-- Information shown follows --

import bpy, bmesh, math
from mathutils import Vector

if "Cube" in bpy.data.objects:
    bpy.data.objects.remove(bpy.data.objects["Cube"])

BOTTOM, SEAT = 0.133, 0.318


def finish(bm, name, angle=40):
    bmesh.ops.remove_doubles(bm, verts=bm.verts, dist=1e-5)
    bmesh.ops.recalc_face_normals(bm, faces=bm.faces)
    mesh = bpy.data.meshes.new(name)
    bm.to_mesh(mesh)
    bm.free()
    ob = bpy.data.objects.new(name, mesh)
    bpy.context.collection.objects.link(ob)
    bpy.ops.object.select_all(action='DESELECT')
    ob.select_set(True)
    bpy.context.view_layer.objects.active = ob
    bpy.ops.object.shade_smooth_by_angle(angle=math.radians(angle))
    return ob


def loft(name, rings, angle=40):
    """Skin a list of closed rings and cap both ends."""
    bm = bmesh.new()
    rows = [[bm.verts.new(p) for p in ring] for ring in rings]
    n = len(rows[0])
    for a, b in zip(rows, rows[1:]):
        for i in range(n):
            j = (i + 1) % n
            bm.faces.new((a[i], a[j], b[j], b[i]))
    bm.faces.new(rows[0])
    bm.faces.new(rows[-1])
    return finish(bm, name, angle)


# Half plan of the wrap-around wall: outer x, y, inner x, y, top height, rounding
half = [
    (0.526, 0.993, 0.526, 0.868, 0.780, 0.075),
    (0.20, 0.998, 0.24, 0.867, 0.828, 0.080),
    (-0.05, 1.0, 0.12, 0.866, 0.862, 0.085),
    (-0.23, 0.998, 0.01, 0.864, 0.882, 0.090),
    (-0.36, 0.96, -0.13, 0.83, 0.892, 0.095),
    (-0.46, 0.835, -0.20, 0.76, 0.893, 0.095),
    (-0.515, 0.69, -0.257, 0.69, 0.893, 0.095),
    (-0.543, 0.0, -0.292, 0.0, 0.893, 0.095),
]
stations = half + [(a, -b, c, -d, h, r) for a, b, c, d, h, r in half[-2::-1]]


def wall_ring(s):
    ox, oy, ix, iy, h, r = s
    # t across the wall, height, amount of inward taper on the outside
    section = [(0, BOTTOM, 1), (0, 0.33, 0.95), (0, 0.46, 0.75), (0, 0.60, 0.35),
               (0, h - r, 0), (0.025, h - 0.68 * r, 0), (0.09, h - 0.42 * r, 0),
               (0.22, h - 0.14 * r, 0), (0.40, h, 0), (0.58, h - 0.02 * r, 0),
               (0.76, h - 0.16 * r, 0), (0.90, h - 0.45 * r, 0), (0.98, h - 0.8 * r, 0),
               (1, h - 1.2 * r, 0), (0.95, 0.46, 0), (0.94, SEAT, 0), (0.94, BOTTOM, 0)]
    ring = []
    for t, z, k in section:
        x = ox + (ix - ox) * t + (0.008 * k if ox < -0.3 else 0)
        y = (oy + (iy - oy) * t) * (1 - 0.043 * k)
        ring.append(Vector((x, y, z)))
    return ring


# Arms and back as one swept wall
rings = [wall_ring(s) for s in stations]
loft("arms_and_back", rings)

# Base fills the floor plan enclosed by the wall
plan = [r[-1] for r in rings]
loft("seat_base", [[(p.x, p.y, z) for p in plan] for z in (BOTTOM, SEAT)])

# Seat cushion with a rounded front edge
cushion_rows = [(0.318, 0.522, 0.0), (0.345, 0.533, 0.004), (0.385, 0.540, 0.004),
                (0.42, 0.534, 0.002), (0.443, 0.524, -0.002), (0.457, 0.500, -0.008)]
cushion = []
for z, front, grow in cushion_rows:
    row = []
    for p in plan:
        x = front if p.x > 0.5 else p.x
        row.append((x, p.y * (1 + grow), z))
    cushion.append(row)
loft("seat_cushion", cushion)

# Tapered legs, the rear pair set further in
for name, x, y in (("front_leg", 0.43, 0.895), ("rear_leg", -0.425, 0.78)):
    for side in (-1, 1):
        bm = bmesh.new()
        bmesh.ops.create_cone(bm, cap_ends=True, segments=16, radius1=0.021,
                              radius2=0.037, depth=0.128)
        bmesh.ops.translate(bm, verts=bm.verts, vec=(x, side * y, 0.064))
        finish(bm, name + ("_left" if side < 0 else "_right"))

-- Information shown concluded --

-- Work order --
Nothing in the data may change. Give it again in full.

-- Exercise answer --
import bpy, bmesh, math
from mathutils import Vector

if "Cube" in bpy.data.objects:
    bpy.data.objects.remove(bpy.data.objects["Cube"])

BOTTOM, SEAT = 0.133, 0.318


def finish(bm, name, angle=40):
    bmesh.ops.remove_doubles(bm, verts=bm.verts, dist=1e-5)
    bmesh.ops.recalc_face_normals(bm, faces=bm.faces)
    mesh = bpy.data.meshes.new(name)
    bm.to_mesh(mesh)
    bm.free()
    ob = bpy.data.objects.new(name, mesh)
    bpy.context.collection.objects.link(ob)
    bpy.ops.object.select_all(action='DESELECT')
    ob.select_set(True)
    bpy.context.view_layer.objects.active = ob
    bpy.ops.object.shade_smooth_by_angle(angle=math.radians(angle))
    return ob


def loft(name, rings, angle=40):
    """Skin a list of closed rings and cap both ends."""
    bm = bmesh.new()
    rows = [[bm.verts.new(p) for p in ring] for ring in rings]
    n = len(rows[0])
    for a, b in zip(rows, rows[1:]):
        for i in range(n):
            j = (i + 1) % n
            bm.faces.new((a[i], a[j], b[j], b[i]))
    bm.faces.new(rows[0])
    bm.faces.new(rows[-1])
    return finish(bm, name, angle)


# Half plan of the wrap-around wall: outer x, y, inner x, y, top height, rounding
half = [
    (0.526, 0.993, 0.526, 0.868, 0.780, 0.075),
    (0.20, 0.998, 0.24, 0.867, 0.828, 0.080),
    (-0.05, 1.0, 0.12, 0.866, 0.862, 0.085),
    (-0.23, 0.998, 0.01, 0.864, 0.882, 0.090),
    (-0.36, 0.96, -0.13, 0.83, 0.892, 0.095),
    (-0.46, 0.835, -0.20, 0.76, 0.893, 0.095),
    (-0.515, 0.69, -0.257, 0.69, 0.893, 0.095),
    (-0.543, 0.0, -0.292, 0.0, 0.893, 0.095),
]
stations = half + [(a, -b, c, -d, h, r) for a, b, c, d, h, r in half[-2::-1]]


def wall_ring(s):
    ox, oy, ix, iy, h, r = s
    # t across the wall, height, amount of inward taper on the outside
    section = [(0, BOTTOM, 1), (0, 0.33, 0.95), (0, 0.46, 0.75), (0, 0.60, 0.35),
               (0, h - r, 0), (0.025, h - 0.68 * r, 0), (0.09, h - 0.42 * r, 0),
               (0.22, h - 0.14 * r, 0), (0.40, h, 0), (0.58, h - 0.02 * r, 0),
               (0.76, h - 0.16 * r, 0), (0.90, h - 0.45 * r, 0), (0.98, h - 0.8 * r, 0),
               (1, h - 1.2 * r, 0), (0.95, 0.46, 0), (0.94, SEAT, 0), (0.94, BOTTOM, 0)]
    ring = []
    for t, z, k in section:
        x = ox + (ix - ox) * t + (0.008 * k if ox < -0.3 else 0)
        y = (oy + (iy - oy) * t) * (1 - 0.043 * k)
        ring.append(Vector((x, y, z)))
    return ring


# Arms and back as one swept wall
rings = [wall_ring(s) for s in stations]
loft("arms_and_back", rings)

# Base fills the floor plan enclosed by the wall
plan = [r[-1] for r in rings]
loft("seat_base", [[(p.x, p.y, z) for p in plan] for z in (BOTTOM, SEAT)])

# Seat cushion with a rounded front edge
cushion_rows = [(0.318, 0.522, 0.0), (0.345, 0.533, 0.004), (0.385, 0.540, 0.004),
                (0.42, 0.534, 0.002), (0.443, 0.524, -0.002), (0.457, 0.500, -0.008)]
cushion = []
for z, front, grow in cushion_rows:
    row = []
    for p in plan:
        x = front if p.x > 0.5 else p.x
        row.append((x, p.y * (1 + grow), z))
    cushion.append(row)
loft("seat_cushion", cushion)

# Tapered legs, the rear pair set further in
for name, x, y in (("front_leg", 0.43, 0.895), ("rear_leg", -0.425, 0.78)):
    for side in (-1, 1):
        bm = bmesh.new()
        bmesh.ops.create_cone(bm, cap_ends=True, segments=16, radius1=0.021,
                              radius2=0.037, depth=0.128)
        bmesh.ops.translate(bm, verts=bm.verts, vec=(x, side * y, 0.064))
        finish(bm, name + ("_left" if side < 0 else "_right"))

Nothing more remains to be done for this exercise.